GOAL OF THE EXERCISE — Return every line below in which "materials" appears.

** EXERCISE INPUTS follows **

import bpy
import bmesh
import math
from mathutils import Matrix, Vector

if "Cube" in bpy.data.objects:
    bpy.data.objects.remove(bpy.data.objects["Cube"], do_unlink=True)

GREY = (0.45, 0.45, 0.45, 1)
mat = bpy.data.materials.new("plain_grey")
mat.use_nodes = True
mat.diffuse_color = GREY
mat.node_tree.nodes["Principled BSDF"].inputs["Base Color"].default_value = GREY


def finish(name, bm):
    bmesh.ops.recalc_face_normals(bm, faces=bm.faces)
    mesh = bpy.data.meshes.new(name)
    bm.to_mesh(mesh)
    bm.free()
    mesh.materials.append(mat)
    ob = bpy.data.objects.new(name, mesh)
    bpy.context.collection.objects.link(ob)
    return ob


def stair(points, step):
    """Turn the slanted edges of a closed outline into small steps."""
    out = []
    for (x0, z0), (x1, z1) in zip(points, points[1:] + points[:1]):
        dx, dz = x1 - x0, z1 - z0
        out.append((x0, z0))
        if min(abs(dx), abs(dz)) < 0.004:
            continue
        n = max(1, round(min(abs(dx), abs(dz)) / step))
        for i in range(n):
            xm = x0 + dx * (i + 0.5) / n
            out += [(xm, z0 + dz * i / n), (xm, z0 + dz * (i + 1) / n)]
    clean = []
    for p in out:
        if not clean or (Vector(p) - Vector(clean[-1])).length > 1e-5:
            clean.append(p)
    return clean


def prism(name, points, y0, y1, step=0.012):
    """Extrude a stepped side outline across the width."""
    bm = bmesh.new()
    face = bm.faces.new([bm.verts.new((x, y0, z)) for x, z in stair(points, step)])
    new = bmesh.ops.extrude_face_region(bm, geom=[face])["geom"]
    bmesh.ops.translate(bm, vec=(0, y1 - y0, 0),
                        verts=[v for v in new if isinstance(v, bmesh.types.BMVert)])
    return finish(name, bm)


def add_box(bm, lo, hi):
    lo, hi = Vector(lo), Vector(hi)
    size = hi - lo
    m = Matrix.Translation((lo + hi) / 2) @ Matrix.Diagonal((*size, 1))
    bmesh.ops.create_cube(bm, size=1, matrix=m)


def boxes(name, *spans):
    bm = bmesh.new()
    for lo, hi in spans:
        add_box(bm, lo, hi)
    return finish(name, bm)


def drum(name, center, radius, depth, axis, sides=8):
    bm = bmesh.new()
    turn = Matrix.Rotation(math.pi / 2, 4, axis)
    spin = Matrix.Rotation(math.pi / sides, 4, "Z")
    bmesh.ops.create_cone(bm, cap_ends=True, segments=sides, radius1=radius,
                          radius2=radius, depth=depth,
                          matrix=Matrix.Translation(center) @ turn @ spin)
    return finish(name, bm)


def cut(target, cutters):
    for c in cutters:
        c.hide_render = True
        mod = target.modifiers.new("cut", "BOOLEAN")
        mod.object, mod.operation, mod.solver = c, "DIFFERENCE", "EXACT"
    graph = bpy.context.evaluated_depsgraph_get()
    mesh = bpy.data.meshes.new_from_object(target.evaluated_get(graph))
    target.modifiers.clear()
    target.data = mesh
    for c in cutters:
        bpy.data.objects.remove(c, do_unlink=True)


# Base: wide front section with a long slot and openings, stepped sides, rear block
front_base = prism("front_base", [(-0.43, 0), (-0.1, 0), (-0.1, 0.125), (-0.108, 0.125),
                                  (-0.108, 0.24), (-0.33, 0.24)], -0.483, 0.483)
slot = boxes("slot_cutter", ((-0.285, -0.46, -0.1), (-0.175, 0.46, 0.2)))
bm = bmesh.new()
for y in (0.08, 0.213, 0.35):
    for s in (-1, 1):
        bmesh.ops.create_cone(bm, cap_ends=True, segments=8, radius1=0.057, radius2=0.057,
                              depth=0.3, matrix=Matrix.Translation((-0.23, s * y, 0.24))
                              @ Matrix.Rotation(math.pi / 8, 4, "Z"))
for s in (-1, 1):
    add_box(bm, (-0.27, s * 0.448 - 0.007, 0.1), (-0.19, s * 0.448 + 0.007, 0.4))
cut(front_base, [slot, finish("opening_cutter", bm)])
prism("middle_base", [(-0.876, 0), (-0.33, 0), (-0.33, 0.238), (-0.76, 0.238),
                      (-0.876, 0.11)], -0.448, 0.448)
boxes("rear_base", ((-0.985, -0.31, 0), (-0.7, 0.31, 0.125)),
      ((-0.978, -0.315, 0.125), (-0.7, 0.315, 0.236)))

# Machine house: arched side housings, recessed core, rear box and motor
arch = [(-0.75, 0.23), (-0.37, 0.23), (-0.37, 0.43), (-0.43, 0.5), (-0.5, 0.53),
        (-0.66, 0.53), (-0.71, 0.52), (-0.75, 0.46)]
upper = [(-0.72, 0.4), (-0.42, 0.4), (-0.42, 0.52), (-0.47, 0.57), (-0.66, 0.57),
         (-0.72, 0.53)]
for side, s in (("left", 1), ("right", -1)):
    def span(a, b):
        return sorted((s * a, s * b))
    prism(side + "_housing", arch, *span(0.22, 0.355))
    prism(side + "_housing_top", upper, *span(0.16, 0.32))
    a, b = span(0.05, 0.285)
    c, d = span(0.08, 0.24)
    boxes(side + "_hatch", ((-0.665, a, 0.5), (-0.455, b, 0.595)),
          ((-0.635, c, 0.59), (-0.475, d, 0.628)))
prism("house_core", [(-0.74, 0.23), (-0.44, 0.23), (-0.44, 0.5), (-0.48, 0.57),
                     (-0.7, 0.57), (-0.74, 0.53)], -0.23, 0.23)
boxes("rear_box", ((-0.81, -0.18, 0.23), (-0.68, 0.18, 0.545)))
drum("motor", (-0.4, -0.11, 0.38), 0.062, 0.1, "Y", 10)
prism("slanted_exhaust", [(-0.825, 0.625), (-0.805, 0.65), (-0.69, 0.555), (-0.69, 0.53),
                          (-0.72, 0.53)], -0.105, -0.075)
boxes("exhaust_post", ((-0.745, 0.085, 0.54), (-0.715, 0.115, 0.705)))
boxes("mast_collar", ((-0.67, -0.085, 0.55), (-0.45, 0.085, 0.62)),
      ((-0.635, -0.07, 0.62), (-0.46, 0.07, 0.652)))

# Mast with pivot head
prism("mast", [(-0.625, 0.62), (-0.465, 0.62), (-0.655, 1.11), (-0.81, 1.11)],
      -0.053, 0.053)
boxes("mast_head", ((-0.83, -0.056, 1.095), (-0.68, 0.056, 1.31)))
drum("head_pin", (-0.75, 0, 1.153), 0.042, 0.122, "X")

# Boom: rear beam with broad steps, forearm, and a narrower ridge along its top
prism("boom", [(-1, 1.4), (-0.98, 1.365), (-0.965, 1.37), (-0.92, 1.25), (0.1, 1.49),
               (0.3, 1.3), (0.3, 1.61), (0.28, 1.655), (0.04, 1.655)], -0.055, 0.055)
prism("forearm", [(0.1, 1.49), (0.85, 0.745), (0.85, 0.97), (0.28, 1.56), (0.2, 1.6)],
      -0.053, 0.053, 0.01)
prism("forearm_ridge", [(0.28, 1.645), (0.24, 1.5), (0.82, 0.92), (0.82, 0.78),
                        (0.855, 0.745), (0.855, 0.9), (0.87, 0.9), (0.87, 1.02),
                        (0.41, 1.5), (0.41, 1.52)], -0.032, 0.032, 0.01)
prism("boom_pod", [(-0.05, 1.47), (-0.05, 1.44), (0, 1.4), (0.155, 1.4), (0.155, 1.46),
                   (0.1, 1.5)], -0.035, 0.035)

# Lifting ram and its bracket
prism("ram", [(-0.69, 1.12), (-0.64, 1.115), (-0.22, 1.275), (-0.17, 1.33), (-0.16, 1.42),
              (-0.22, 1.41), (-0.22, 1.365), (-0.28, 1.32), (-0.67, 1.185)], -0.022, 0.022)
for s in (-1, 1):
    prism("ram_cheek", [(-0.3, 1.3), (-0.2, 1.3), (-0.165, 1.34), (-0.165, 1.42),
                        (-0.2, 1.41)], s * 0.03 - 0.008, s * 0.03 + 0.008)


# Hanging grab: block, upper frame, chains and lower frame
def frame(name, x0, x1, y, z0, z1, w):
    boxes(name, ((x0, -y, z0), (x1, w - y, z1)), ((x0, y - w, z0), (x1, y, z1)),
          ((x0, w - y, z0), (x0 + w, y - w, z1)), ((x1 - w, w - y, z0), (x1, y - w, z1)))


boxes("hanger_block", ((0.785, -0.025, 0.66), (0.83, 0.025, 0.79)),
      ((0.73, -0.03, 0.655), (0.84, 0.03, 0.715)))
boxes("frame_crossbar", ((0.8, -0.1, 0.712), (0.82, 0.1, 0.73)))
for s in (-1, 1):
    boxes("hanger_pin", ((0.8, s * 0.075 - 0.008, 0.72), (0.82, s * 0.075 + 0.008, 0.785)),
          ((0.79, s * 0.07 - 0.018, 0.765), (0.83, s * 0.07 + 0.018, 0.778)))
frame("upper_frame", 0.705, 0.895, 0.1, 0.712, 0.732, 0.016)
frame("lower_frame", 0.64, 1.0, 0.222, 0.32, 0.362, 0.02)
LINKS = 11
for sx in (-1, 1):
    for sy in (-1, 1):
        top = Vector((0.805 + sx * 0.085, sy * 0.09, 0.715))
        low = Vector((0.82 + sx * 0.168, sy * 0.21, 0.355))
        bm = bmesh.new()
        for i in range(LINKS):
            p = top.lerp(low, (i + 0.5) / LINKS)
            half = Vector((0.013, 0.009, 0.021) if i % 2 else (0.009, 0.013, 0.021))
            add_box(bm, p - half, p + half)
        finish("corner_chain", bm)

** End of EXERCISE INPUTS **
** EXERCISE INPUTS follows **

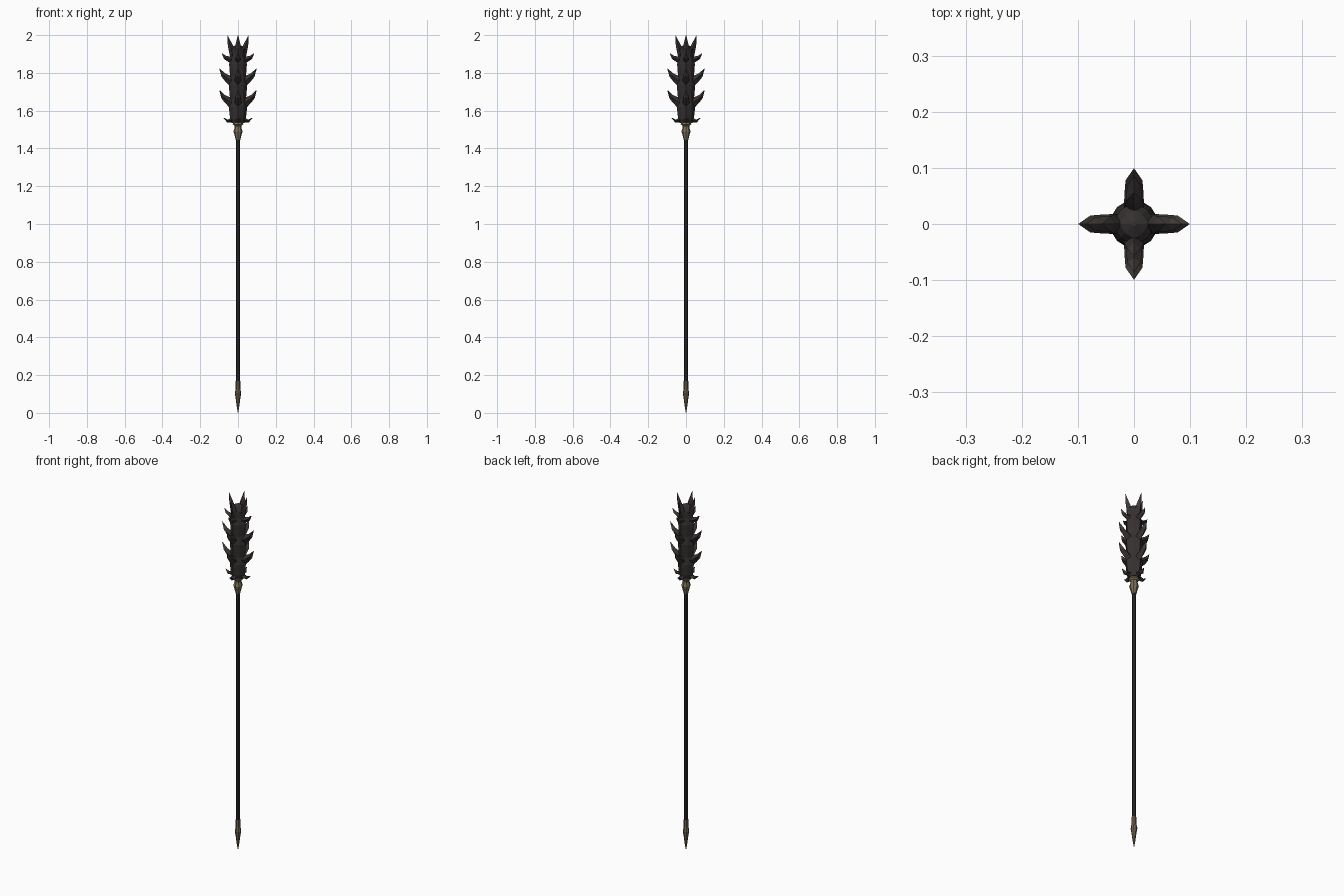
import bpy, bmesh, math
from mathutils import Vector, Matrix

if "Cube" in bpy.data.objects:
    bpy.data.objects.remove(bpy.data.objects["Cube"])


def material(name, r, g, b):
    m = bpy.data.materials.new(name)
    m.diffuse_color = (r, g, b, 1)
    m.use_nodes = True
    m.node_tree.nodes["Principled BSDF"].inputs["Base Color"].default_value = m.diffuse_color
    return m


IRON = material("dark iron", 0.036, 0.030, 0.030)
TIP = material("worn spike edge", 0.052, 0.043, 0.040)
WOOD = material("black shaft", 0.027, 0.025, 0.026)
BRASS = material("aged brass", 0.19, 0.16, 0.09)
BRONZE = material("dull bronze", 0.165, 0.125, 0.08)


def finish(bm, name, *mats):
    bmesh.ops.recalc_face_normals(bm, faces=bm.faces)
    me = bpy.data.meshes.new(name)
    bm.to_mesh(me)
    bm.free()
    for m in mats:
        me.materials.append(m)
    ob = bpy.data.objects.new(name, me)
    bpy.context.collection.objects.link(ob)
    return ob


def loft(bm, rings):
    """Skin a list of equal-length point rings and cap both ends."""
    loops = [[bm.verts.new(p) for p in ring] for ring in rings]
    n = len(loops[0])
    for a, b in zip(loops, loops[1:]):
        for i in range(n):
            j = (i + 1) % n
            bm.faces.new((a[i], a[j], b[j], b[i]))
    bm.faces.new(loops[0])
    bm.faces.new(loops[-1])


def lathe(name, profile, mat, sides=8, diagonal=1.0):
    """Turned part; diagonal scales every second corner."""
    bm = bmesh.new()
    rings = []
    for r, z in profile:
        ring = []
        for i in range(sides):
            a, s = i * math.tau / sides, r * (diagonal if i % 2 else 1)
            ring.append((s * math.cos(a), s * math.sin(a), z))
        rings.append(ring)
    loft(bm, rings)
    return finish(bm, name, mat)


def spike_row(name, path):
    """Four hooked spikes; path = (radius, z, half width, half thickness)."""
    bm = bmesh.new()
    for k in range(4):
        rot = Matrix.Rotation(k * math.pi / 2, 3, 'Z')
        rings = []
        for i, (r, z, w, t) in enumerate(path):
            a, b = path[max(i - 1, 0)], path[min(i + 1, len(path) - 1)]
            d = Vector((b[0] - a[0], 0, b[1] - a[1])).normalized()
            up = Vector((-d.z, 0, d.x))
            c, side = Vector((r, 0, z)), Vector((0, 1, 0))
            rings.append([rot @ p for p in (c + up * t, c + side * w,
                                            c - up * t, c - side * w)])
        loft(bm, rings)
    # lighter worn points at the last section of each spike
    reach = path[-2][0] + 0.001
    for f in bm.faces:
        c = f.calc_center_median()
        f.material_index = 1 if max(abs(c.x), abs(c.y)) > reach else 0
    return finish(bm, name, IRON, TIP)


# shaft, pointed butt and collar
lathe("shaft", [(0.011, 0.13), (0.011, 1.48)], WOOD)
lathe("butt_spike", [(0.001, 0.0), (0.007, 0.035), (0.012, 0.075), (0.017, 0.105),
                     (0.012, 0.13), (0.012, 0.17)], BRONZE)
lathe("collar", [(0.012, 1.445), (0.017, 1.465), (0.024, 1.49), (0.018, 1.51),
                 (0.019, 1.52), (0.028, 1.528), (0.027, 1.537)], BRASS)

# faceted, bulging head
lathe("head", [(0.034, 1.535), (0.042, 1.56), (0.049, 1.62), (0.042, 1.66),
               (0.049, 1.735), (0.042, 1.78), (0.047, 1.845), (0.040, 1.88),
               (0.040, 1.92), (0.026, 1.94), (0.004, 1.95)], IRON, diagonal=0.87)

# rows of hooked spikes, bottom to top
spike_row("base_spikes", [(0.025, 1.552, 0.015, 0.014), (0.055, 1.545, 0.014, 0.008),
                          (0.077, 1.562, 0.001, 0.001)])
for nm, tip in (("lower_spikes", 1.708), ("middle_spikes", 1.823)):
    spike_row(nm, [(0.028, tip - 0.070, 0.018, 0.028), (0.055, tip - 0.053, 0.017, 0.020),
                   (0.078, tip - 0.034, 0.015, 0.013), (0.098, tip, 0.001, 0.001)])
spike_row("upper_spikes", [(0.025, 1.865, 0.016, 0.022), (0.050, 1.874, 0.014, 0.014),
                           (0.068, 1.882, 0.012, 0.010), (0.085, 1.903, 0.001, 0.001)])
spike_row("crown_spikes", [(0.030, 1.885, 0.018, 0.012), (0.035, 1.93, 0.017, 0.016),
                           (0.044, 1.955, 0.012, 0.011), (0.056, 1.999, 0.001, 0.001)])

** End of EXERCISE INPUTS **

TASK ANSWER —
mat = bpy.data.materials.new("plain_grey")
    mesh.materials.append(mat)
    m = bpy.data.materials.new(name)
        me.materials.append(m)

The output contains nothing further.